You are here

CQC says that the hospitals and care homes need to improve communication to prevent infections

21 September 2009

21 September 2009

The Care Quality Commission (CQC) today (Monday) sets out its concerns around the lack of communication between care homes and hospitals in preventing infections passing between these two settings.

The CQC found that there was a need for hospitals and care homes to provide information about infections to each other to make sure that people with, or recovering from, an infection are cared for properly and to reduce the chances of other people being infected.

But the report highlights that this information is not provided in a coordinated way with 17% of the care homes participating in the study saying that they received no information on infections at all when people were discharged from a hospital to their care. Even when information was received, this could be weeks late, incomplete or illegible.

Other areas of concern included:

  • Almost 300 (28%) of surveyed care home managers raised concerns about illegible or incomplete discharge information, when people where discharged into their care from hospital.
  • Standard contracts used in the NHS specify that information on infections should be provided in writing in a discharge summary but the report revealed that the most common route for supplying information between hospitals and care homes was verbally.
  • Ambulance crews are often left out of the information loop, even though they could perform a vital role in both caring for people and transferring information about their care needs.
  • Care homes have not fully implemented national guidelines published in 2006 designed to prevent and control infections.

CQC also found examples of good practice but was concerned that care homes were not fully prepared and knowledgeable on the forthcoming regulatory changes that will affect the industry from October 2010 (1 April 2010 for all hospitals and healthcare settings). From that date all social care providers will be required to comply with the requirements of the Heath and Social Care Act 2008 in order to be registered. Part of these regulations will require that care homes meet similar requirements to hospitals in terms of infection prevention and control. This will include ensuring that hospitals and care homes work together and share information, staff are properly trained, and relevant guidelines are followed.

Cynthia Bower, CQC chief executive, said: “Infection prevention and control is not simply an issue for hospitals – care needs to be clean and safe wherever it is provided. If we are to tackle infections effectively we need to check that all providers of care, be they care homes, hospitals or ambulances are talking to each other about infections and following national guidelines to make sure that they are complying with the law and giving people the quality of care they deserve.

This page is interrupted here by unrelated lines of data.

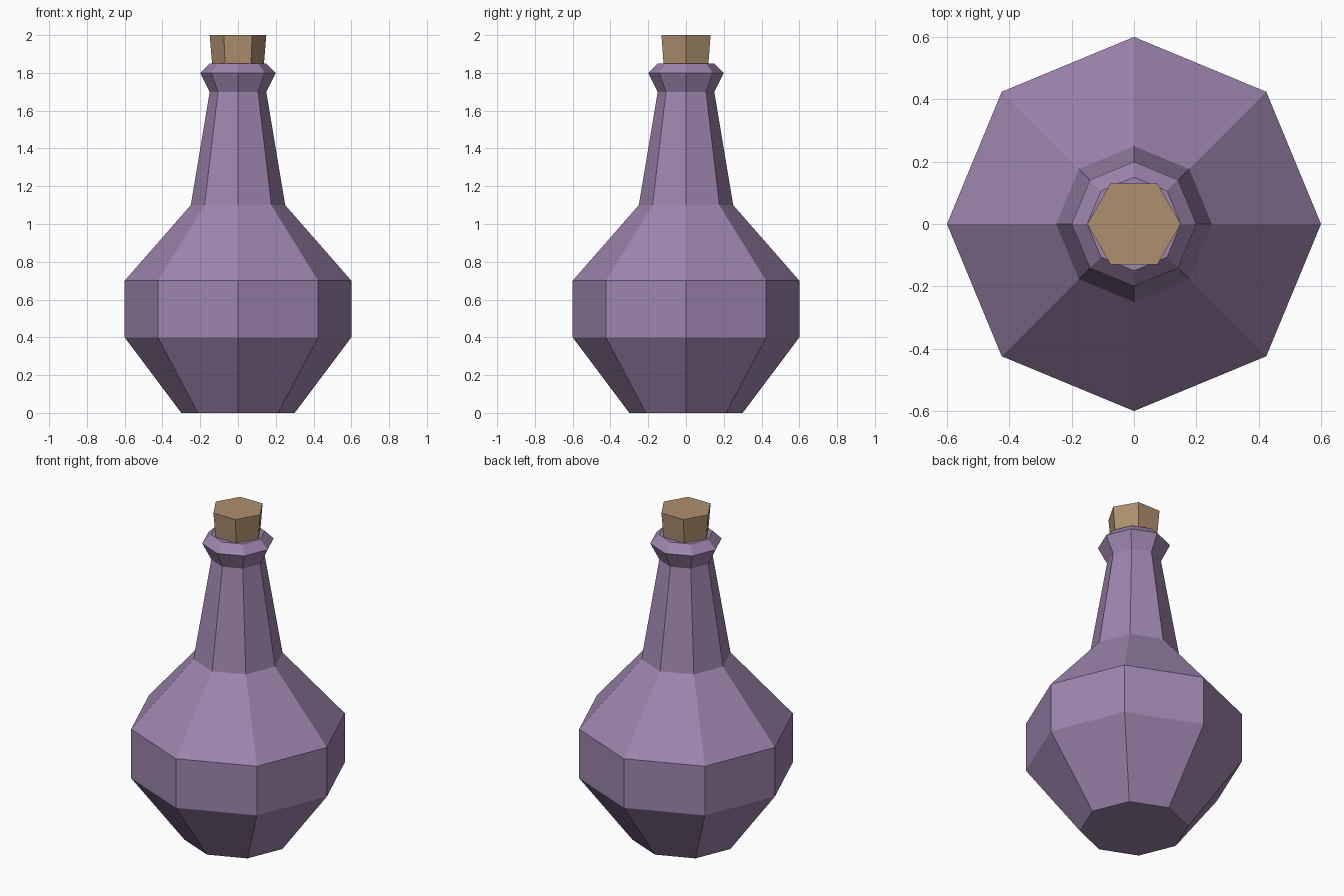
import bpy, bmesh
from math import cos, sin, tau

cube = bpy.data.objects.get("Cube")
if cube:
    bpy.data.objects.remove(cube, do_unlink=True)


def material(name, rgb):
    mat = bpy.data.materials.new(name)
    mat.use_nodes = True
    color = (*rgb, 1.0)
    mat.diffuse_color = color
    mat.node_tree.nodes["Principled BSDF"].inputs["Base Color"].default_value = color
    return mat


def lathe(name, profile, sides, mat):
    """Faceted solid of revolution with closed ends; profile is (radius, height)."""
    bm = bmesh.new()
    rings = [[bm.verts.new((r * cos(tau * i / sides), r * sin(tau * i / sides), z))
              for i in range(sides)] for r, z in profile]
    for low, high in zip(rings, rings[1:]):
        for i in range(sides):
            j = (i + 1) % sides
            bm.faces.new((low[i], low[j], high[j], high[i]))
    bm.faces.new(rings[0][::-1])
    bm.faces.new(rings[-1])
    mesh = bpy.data.meshes.new(name)
    bm.to_mesh(mesh)
    bm.free()
    mesh.materials.append(mat)
    obj = bpy.data.objects.new(name, mesh)
    bpy.context.collection.objects.link(obj)
    return obj


purple_glass = material("purple glass", (0.34, 0.235, 0.42))
cork_brown = material("cork brown", (0.42, 0.28, 0.155))

# Bottle: belly, shoulder, tapering neck and flared lip
lathe("bottle", [(0.3, 0), (0.6, 0.4), (0.6, 0.7), (0.25, 1.1),
                 (0.15, 1.7), (0.2, 1.8), (0.15, 1.85)], 8, purple_glass)

# Six-sided stopper, slightly wider at the top
lathe("cork", [(0.137, 1.845), (0.15, 2.0)], 6, cork_brown)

“Care homes and hospitals should make sure that they have good arrangements for joint working to ensure they are providing high quality, safe care. If we find that providers of care are not coming up to standard in this area, we will take action.”


For further information please call James Hedges in the CQC press office on 0207 4480 868 or 07917 232 143 after hours.

Notes to editors

  • This study aimed to develop a better understanding of how the arrangements for preventing and controlling infections are working in practice at the interface between registered social care homes and hospitals.
  • The work was carried out between December 2008 and May 2009 and consisted of qualitative case studies of 13 care homes, mapping how they interacted with healthcare and other social care providers and a quantitative, web and paper-based survey of over 1,000 care homes (a statistically significant sample of around 4% of all care homes in England).


  • The National Minimum Standards (for adult social care and independent healthcare) and the Standards for Better Health (for the NHS) are being replaced by new Registration Requirements - essential common quality standards.
  • From April 2010, all health and adult social care providers will be required by law to register with CQC and must show that they are meeting the new registration requirements.
  • Registration isn’t just about initial registration. It encompasses initial registration, monitoring and checking of ongoing compliance, inspection and enforcement.

About the Care Quality Commission

The Care Quality Commission (CQC) is the independent regulator of health and social care in England.

We make sure health and social care services provide people with safe, effective, compassionate, high-quality care and we encourage care services to improve.

We monitor, inspect and regulate services to make sure they meet fundamental standards of quality and safety and we publish what we find to help people choose care.

Last updated:
30 May 2017